So pester your ETF providers to launch an index fund that is lazy on trading, that trades three months late and leaves out the No. 1 company in each sector, each country and in the world, then reintroduces it when it's no longer No. 1.

This will have the effect of adding a little tracking error, a few tens of basis points. Your turnover would be roughly doubled. But if you accept a few tens of basis points of tracking error, you can add a few tens of basis points of incremental return. Why not? Because typically passive investors don't buy index funds because they want any tracking error. They like an index, and they want to replicate that index. What you're proposing has a high psychological hurdle to get over.

Arnott: Yes, but think about it: Why are we obsessed with tracking error? If you introduce 1% tracking error, that's not going to increase your volatility by 1%, because tracking error is uncorrelated with the market. So your risk will still be your risk, just on a slightly different trajectory.

I've talked with index fund providers about [this], and the general reaction is, "Yes, but we can't do that; it introduces tracking error." OK, why is tracking error more important than alpha? I think because, if you're selling an ETF that's based on an index, you want to get as close to replicating that index's performance as possible. If not, why not just go with an active manager instead?

Arnott: Right. And if you're willing to take a little bit of tracking error, once in a while it can go against you. So if you take 1% tracking error, with an expectation that you're going to boost the return by 50 basis points on average, that means that maybe, one year out of six you'll be 50 basis points under the index. You have to be willing to accept that to get your 50 basis point average gain.

But also, too many active managers are too greedy. They charge a fee that often matches their whole alpha. If they're wrong, and their alpha goes negative, you've got a high fee and a negative alpha. Well, that's not very great. But just because most active managers don't beat the market doesn’t mean it's hard to beat the market. How’s that?

Arnott: Most active managers anchor on the market. They're also worried about tracking error. So if Tesla and Netflix are in the index, they're happy to go underweight if they think they're expensive. But they're not happy to eliminate them entirely. Or, take Apple; they might be willing to underweight it, but, "My goodness, that's the largest stock in the index; I don't dare not hold it!" So you're left with anchoring on the market as an important source of performance drag for active managers.

Active managers are also human beings. As human beings, whatever has given us joy and profit, we want more of; that means we tend to buy high. Whatever's given us pain and losses, we tend to want less of; that's why we sell low. As investment managers, it's really hard to say, "This stock has been dreadful, I want more of it."

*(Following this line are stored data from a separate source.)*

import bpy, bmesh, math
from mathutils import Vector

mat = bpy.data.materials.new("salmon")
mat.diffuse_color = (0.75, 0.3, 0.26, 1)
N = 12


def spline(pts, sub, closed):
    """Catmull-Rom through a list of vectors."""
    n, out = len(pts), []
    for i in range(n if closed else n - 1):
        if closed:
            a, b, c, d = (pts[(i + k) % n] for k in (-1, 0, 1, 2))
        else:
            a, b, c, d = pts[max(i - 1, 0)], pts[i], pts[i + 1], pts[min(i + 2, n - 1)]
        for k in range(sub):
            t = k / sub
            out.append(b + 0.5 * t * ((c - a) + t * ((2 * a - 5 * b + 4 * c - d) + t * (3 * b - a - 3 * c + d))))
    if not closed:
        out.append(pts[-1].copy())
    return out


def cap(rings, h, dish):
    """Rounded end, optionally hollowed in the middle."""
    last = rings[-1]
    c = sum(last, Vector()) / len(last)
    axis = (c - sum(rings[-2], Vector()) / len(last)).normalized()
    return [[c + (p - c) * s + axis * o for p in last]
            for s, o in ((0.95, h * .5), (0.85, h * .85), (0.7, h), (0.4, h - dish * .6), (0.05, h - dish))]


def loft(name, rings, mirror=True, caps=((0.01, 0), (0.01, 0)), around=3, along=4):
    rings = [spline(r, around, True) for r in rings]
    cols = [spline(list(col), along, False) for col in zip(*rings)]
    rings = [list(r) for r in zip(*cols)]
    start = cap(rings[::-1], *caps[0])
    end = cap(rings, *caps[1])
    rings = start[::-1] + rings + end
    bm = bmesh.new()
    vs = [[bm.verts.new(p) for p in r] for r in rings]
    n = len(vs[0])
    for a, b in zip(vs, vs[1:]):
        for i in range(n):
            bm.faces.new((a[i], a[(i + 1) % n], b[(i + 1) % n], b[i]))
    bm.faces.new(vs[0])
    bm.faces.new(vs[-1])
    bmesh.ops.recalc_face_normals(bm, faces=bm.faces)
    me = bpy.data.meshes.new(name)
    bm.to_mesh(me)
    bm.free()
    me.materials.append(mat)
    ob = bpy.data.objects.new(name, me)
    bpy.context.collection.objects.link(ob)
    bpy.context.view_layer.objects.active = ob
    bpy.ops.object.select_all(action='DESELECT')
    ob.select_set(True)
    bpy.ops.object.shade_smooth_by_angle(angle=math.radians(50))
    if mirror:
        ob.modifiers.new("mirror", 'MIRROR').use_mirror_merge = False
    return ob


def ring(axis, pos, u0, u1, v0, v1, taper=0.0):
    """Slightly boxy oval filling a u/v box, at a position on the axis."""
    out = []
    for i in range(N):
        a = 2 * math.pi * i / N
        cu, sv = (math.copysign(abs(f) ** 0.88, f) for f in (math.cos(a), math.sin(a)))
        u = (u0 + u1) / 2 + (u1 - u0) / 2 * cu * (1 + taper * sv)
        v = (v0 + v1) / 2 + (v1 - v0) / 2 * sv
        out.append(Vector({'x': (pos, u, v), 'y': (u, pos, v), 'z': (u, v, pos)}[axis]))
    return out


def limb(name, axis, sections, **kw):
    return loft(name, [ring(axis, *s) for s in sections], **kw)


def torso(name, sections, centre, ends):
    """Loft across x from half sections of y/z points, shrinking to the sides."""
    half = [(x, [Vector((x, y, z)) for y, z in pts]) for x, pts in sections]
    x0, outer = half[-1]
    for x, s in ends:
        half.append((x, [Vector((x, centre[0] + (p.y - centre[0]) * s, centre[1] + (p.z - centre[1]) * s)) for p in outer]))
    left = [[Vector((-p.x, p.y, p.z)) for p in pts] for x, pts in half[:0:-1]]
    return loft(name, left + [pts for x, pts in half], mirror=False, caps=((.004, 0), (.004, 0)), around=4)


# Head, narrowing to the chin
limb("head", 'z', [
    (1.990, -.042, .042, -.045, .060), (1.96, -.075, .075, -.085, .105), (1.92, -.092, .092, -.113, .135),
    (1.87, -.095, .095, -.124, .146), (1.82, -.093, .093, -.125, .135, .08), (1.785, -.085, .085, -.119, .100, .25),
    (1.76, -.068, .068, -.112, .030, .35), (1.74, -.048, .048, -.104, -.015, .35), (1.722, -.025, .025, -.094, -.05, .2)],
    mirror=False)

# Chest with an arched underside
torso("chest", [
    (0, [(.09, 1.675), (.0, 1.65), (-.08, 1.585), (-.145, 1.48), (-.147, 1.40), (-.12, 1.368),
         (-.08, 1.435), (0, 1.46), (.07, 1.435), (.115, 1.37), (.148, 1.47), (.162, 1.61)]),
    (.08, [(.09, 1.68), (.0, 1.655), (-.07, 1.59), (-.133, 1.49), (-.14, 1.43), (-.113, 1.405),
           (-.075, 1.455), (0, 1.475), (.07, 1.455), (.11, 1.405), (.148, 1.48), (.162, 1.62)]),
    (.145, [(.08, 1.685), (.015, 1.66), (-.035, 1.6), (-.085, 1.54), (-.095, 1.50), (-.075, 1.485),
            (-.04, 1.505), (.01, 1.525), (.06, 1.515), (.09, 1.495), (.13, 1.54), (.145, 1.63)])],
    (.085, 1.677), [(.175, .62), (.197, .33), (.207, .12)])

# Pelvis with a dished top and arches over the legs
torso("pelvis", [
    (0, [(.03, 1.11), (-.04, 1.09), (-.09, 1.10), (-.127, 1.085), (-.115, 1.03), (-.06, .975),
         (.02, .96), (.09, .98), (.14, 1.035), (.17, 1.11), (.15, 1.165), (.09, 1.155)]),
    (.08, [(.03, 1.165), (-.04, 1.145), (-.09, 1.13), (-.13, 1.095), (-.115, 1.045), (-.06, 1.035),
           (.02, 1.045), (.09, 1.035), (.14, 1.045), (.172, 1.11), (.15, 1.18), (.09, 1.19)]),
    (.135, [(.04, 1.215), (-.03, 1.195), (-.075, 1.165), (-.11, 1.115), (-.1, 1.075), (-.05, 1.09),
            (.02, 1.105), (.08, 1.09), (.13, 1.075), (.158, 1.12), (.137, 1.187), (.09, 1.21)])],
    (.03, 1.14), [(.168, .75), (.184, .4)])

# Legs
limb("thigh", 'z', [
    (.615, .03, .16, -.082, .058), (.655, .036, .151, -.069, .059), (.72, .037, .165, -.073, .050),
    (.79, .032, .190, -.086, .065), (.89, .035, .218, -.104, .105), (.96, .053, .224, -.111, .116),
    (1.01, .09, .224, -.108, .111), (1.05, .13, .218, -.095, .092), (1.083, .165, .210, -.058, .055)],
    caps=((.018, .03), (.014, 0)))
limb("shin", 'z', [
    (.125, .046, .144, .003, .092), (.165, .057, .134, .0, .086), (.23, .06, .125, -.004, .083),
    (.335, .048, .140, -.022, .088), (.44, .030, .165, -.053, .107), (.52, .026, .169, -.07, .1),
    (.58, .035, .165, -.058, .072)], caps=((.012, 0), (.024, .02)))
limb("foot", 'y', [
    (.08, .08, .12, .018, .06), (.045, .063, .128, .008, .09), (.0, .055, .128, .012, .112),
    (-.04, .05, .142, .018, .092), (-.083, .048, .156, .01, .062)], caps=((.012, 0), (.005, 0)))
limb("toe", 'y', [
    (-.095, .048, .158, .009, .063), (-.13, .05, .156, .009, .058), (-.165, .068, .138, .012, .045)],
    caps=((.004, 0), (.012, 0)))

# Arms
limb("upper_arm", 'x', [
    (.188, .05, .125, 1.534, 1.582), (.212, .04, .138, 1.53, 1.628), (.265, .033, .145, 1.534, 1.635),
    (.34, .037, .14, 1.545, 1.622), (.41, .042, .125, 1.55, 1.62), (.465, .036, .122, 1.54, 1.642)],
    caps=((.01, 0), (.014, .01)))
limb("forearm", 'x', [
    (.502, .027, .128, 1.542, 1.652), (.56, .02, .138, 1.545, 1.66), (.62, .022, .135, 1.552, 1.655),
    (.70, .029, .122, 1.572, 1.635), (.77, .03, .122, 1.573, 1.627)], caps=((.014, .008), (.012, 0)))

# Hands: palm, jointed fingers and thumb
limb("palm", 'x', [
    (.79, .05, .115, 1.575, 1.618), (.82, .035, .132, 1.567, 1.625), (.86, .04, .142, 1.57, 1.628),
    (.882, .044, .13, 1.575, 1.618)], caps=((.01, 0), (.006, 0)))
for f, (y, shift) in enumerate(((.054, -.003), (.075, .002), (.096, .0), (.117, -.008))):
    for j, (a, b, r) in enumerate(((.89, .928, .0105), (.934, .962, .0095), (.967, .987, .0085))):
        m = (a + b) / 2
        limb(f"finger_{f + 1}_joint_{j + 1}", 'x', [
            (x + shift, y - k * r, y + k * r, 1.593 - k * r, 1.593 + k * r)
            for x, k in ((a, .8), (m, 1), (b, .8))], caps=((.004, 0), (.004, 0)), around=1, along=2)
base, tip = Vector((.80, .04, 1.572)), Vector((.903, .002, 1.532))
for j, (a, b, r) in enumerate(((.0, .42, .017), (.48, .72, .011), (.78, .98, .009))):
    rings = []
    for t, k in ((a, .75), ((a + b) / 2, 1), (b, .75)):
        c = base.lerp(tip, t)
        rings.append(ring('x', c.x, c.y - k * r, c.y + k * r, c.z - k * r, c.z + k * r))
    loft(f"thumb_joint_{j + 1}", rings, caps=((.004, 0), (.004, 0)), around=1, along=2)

What we're suggesting is some extremely simple rules of thumb to help you avoid buying high and selling low. This isn't how we manage money; we're more active than this. But if you're running an index fund and you're willing to take a 1% tracking error, go for it.

Contact Lara Crigger at [email protected]

Lara Crigger is a former staff writer for and ETF Report.